Woman, 39, Killed in Tire Blowout Accident
A 39-year-old Mississippi woman lost her life after her vehicle left the road and struck a number of trees. Highway Patrol said that the culprit was a blown tire. According to the report, the woman was not wearing her seatbelt at the time of the accident. Does that mean that her family wouldn’t be able to sue the tire company if they produced a defective tire? Not at all. In this article, we’ll discuss why contributing negligence to an accident is not a bar for recovery.
Committing Negligence Means Liability
The headline works both ways. Let’s assume that the tire manufacturer produced a defective tire. Further, the woman had only been driving on the tire for two months before the blowout occurred. The tires were properly inflated and installed correctly.
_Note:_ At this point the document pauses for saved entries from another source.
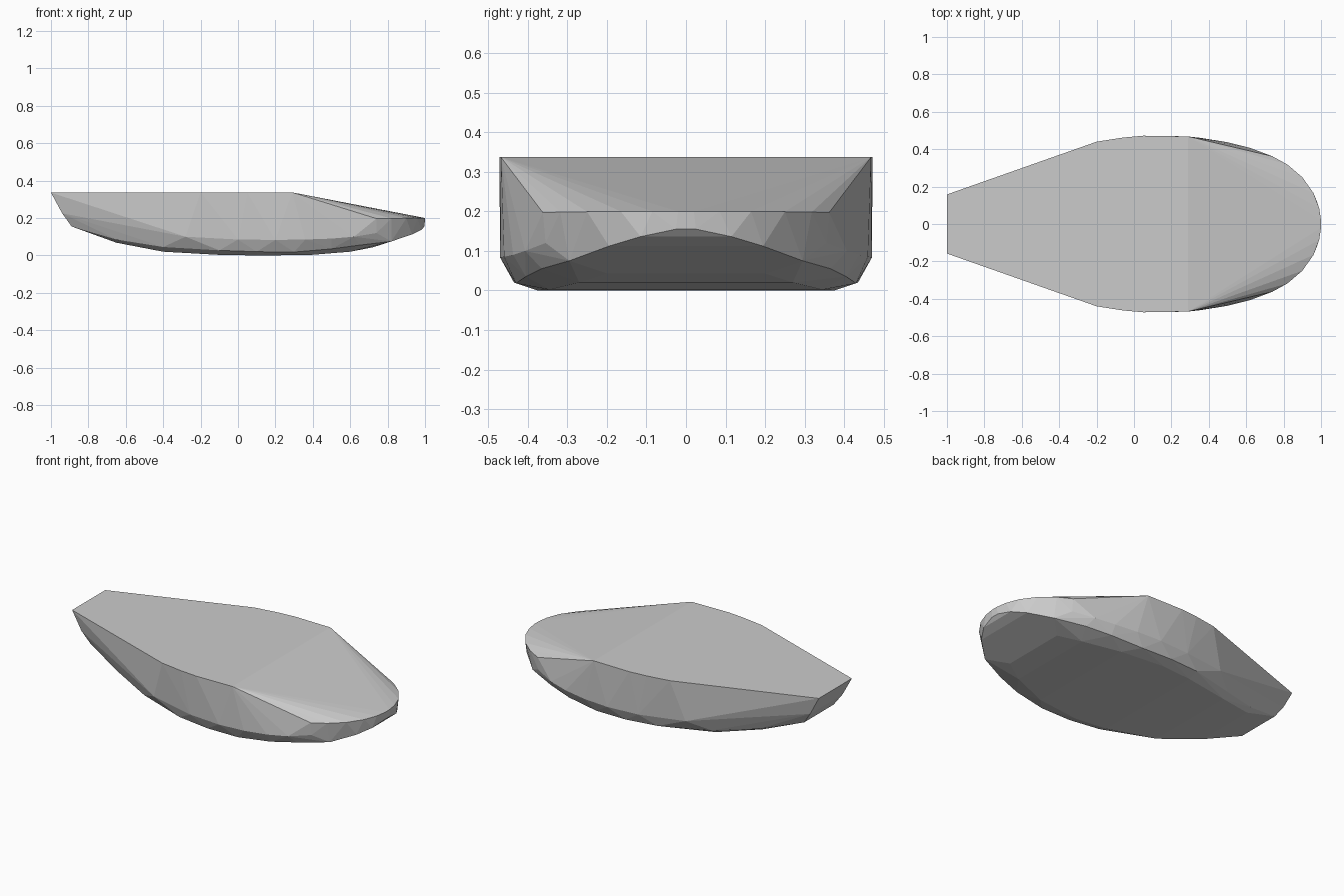
import bpy, bmesh, math

# Half sections (x, half width, z), mirrored across y = 0
deck = [(-1, .158, .336), (-.2, .44, .337), (-.06, .462, .337), (.05, .472, .337), (.29, .468, .337)]
bow_rim = [(.74, .362, .197), (.82, .318, .198), (.9, .25, .199), (.96, .165, .2),
           (.99, .085, .2), (1, .02, .2)]
chine = [(-.94, .155, .225), (-.28, .405, .1), (0, .457, .085), (.2, .47, .083), (.36, .46, .085),
         (.5, .437, .09), (.62, .407, .1), (.74, .355, .12)]
bilge = [(-.65, .225, .085), (-.4, .325, .045), (-.1, .415, .027), (.1, .435, .02),
         (.3, .43, .018), (.5, .405, .035), (.65, .365, .055), (.82, .295, .075),
         (.93, .195, .112), (.98, .115, .136), (.997, .025, .155)]
bottom = [(-.89, .14, .155), (-.65, .19, .068), (-.4, .285, .02), (-.1, .355, .003),
          (.1, .375, 0), (.38, .345, .002), (.6, .27, .02), (.72, .2, .043), (.82, .1, .075)]

# Hull: convex skin over the mirrored sections
bm = bmesh.new()
for x, w, z in deck + bow_rim + chine + bilge + bottom:
    for side in (-1, 1):
        bm.verts.new((x, side * w, z))
res = bmesh.ops.convex_hull(bm, input=bm.verts)
loose = [v for v in bm.verts if not v.link_faces]
bmesh.ops.delete(bm, geom=loose, context='VERTS')
bmesh.ops.dissolve_limit(bm, angle_limit=math.radians(1), verts=bm.verts, edges=bm.edges)
bmesh.ops.recalc_face_normals(bm, faces=bm.faces)

mesh = bpy.data.meshes.new("boat_hull")
bm.to_mesh(mesh)
bm.free()
bpy.context.collection.objects.link(bpy.data.objects.new("boat_hull", mesh))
While any tire manufacturer named in a lawsuit would bring up the woman’s failure to wear a seatbelt as a factor that made her death much more likely, the seatbelt doesn’t tell the whole story. Further, it doesn’t absolve the tire manufacturer of its duty of care to produce a safe product for America’s drivers.
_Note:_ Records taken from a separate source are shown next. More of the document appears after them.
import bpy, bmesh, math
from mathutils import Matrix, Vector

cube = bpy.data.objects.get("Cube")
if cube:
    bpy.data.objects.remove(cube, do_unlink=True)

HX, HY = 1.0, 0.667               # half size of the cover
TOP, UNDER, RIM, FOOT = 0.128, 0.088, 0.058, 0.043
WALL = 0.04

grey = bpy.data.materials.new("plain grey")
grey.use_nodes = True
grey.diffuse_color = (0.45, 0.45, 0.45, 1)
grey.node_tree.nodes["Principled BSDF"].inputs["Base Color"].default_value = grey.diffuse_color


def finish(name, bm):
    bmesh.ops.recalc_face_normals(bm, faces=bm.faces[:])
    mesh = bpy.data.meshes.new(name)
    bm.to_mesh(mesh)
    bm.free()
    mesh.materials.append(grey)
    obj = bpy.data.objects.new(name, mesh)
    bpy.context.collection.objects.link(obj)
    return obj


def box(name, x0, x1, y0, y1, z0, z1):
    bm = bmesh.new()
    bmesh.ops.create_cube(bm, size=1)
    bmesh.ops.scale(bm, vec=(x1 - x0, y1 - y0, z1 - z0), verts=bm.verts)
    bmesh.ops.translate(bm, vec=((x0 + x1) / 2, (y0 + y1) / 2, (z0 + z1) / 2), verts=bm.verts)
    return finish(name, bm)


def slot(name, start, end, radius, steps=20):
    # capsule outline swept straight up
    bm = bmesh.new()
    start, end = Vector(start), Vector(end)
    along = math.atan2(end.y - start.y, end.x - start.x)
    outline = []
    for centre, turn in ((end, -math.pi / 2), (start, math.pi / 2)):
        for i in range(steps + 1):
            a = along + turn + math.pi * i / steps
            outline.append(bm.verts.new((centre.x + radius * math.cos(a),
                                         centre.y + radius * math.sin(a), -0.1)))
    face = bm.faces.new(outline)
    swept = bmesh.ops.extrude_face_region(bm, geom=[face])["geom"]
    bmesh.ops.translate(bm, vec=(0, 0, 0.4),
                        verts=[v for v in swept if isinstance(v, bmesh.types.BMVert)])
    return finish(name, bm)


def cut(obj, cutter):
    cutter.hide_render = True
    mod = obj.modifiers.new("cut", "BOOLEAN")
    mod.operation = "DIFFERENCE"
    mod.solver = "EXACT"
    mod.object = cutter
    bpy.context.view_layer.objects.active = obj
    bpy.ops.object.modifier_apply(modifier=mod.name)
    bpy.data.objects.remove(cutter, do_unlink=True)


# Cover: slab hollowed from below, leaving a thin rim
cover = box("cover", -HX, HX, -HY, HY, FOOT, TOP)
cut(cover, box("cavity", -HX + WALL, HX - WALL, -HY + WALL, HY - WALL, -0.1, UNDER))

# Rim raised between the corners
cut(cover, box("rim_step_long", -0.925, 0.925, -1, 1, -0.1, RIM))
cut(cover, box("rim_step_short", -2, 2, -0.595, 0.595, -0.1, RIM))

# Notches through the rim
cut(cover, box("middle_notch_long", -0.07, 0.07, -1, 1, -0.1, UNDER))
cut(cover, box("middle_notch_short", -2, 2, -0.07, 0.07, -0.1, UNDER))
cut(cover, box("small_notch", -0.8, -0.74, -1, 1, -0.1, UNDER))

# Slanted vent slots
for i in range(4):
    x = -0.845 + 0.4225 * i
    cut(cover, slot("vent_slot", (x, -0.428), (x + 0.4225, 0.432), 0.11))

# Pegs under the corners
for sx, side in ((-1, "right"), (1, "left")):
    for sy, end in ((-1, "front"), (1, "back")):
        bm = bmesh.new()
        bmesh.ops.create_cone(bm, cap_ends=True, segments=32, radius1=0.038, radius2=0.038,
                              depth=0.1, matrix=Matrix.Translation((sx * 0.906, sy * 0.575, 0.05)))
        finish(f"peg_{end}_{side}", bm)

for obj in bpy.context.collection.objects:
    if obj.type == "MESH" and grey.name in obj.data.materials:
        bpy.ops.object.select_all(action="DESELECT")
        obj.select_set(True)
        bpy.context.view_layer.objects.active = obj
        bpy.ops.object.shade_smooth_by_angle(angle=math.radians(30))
On the same token, the lack of a seatbelt exacerbated the accident and likely produced the fatal outcome. That means that while the tire manufacturer did contribute negligence, the plaintiff also contributed negligence. The plaintiffs in this case would be the victim’s estate and her close family members. But we don’t know. Had the woman been wearing her seatbelt, she may or may not have survived the accident.
How does a jury resolve this problem?
The court issues instructions to the jury to determine the liability of each party to the lawsuit. In other words, some of the liability is assigned to the plaintiff and some of the liability is assigned to the defendant. Let’s say that the plaintiffs do their job and show that the tire was manufactured defectively and this tire defect led to the accident that took the woman’s life. The jury determines that the tire manufacturer contributed 80% of the liability and assigned 20% of the liability to the driver who was not wearing her seatbelt.
The plaintiff would then be entitled to recover 80% of what the jury calculated as her total damages. In a wrongful death case, that would be medical expenses, lost wages, and pain and suffering damages in the form of compensation to children and spouses of the deceased. Since the woman was only 39, she had 26 years of work left in her. Her wages would be prorated over the course of her 26 years of work and then paid to her dependents and her spouse. On top of wages, her spouse would be able to recover pain and suffering damages for loss of companionship and consortium. Her children would be entitled to recover damages for loss of moral guidance and love.
Talk to a Defective Tire Attorney in Florida
Did a tire blowout contribute to your accident? Allow the Coral Gables tire defect attorneys at Halpern, Santos & Pinkert to investigate the matter for you and determine if you have a case against the manufacturer.